[Supplied data]

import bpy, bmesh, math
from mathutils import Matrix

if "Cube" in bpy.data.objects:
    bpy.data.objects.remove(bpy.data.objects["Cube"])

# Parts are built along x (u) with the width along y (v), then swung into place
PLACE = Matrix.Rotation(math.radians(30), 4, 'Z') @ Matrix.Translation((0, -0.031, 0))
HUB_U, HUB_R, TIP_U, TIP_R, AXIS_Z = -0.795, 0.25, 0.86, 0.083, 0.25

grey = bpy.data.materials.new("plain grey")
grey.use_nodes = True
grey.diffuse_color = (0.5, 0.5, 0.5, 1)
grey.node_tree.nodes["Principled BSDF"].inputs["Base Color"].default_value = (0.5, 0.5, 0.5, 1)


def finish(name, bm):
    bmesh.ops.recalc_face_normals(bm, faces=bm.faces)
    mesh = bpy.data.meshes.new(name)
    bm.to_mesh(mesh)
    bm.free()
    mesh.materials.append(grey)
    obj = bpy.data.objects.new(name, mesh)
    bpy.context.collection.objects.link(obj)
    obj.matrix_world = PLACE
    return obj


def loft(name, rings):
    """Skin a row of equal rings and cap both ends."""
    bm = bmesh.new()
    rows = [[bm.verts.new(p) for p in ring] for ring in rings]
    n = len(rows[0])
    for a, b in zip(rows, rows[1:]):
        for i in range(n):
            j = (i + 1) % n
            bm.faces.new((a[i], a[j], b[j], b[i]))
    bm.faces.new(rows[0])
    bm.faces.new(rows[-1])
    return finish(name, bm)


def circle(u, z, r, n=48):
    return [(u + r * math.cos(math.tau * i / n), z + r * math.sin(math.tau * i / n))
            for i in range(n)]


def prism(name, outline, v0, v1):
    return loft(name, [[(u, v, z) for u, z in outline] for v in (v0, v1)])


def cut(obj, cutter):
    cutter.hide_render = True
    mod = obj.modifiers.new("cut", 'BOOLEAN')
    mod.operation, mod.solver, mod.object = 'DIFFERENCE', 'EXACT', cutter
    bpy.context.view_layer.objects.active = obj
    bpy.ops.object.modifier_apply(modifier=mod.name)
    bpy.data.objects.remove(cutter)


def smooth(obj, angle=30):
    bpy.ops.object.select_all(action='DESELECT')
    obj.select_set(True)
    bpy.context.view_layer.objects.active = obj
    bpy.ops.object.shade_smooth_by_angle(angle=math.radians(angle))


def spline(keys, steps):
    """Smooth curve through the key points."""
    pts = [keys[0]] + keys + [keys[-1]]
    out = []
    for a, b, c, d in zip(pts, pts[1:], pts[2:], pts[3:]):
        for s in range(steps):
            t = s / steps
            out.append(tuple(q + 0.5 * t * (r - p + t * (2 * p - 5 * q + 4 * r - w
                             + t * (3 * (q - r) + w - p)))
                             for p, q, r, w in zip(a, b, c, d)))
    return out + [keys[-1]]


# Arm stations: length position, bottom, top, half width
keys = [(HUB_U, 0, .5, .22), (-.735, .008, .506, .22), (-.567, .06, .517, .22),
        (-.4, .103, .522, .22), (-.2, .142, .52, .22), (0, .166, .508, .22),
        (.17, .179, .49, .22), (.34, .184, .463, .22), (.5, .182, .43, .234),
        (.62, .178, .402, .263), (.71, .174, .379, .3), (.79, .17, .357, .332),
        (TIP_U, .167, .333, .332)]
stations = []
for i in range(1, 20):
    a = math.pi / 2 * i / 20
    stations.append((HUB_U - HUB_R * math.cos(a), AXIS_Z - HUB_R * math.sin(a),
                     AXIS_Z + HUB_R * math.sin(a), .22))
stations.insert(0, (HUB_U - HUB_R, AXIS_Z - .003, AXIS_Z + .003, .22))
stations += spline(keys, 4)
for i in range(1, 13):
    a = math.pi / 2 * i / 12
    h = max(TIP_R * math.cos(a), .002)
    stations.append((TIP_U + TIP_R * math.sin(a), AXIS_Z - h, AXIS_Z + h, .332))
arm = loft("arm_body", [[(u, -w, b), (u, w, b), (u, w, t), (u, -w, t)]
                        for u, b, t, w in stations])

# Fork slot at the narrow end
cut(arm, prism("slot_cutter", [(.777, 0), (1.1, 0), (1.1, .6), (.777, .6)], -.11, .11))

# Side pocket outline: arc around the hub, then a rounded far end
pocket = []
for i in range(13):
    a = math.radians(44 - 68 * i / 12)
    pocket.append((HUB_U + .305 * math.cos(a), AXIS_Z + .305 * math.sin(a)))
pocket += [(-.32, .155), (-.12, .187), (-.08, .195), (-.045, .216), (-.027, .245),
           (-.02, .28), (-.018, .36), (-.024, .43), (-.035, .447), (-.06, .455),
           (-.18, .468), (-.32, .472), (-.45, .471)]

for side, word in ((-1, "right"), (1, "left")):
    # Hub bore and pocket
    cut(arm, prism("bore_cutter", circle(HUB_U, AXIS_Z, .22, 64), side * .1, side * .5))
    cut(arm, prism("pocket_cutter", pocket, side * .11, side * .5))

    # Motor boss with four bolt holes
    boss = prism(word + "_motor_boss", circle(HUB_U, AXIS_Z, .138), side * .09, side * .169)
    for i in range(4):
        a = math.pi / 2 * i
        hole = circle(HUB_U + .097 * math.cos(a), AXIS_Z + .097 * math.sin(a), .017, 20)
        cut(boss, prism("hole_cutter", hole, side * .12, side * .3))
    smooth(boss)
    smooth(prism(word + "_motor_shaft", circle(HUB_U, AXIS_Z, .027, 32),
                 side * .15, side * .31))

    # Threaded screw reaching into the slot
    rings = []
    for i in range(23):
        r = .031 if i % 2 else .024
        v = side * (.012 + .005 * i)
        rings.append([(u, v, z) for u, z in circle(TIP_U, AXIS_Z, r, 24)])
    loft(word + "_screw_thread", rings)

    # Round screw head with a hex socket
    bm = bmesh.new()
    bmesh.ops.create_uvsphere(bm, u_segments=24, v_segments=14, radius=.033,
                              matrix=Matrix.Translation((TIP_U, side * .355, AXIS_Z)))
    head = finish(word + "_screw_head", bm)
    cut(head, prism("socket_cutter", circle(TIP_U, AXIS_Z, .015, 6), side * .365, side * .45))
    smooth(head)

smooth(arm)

[/Supplied data]

Task requirements ::
Produce a word-for-word copy of everything above from the line holding "return finish(name, bm)" down to the line holding "bpy.ops.object.modifier_apply(modifier=mod.name)", with both of those lines kept.

Written answer ::
    return finish(name, bm)


def circle(u, z, r, n=48):
    return [(u + r * math.cos(math.tau * i / n), z + r * math.sin(math.tau * i / n))
            for i in range(n)]


def prism(name, outline, v0, v1):
    return loft(name, [[(u, v, z) for u, z in outline] for v in (v0, v1)])


def cut(obj, cutter):
    cutter.hide_render = True
    mod = obj.modifiers.new("cut", 'BOOLEAN')
    mod.operation, mod.solver, mod.object = 'DIFFERENCE', 'EXACT', cutter
    bpy.context.view_layer.objects.active = obj
    bpy.ops.object.modifier_apply(modifier=mod.name)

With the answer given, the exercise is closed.